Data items
• • • • • • •
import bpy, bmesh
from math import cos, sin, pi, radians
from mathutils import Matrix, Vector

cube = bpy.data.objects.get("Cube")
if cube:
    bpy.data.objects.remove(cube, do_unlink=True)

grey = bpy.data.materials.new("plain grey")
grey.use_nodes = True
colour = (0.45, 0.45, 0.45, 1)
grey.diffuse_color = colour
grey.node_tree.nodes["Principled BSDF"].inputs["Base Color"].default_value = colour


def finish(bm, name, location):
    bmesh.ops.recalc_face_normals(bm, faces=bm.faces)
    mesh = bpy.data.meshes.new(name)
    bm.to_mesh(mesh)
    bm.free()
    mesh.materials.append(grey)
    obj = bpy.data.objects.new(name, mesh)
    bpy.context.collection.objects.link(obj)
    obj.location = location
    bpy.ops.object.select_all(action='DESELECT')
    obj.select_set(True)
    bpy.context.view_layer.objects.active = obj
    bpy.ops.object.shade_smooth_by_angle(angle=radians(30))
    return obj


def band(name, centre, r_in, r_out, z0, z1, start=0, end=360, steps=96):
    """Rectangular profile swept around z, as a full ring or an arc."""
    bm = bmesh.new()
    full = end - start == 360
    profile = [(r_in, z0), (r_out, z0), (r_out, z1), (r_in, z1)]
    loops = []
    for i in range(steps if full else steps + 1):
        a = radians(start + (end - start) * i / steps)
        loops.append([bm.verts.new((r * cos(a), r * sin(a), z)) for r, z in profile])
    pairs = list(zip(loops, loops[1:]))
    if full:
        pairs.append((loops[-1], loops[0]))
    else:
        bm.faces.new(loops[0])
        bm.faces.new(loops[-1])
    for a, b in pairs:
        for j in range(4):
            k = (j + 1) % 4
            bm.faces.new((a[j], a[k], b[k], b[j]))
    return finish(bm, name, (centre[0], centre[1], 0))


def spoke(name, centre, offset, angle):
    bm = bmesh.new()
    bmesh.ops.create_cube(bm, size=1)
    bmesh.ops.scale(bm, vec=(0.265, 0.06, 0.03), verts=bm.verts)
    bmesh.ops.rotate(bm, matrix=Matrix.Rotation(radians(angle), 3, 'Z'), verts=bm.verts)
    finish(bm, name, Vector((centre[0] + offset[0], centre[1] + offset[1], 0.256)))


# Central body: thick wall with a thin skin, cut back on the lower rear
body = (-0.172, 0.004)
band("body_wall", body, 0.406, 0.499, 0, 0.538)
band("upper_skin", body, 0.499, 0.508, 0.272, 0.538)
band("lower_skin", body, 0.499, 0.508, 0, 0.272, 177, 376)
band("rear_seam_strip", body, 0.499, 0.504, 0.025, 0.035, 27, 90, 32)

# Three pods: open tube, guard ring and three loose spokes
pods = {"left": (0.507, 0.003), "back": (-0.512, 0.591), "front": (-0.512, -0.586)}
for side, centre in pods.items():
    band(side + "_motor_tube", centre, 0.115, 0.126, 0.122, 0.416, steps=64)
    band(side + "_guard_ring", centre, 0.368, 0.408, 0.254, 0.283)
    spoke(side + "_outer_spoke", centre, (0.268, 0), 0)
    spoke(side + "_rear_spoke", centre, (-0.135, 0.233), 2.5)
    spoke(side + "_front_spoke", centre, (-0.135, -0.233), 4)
• • • • • • •
▸ Instructions to follow: Search the entries for the word "loops" and copy every line that has it.

▸ Completed task:
    loops = []
        loops.append([bm.verts.new((r * cos(a), r * sin(a), z)) for r, z in profile])
    pairs = list(zip(loops, loops[1:]))
        pairs.append((loops[-1], loops[0]))
        bm.faces.new(loops[0])
        bm.faces.new(loops[-1])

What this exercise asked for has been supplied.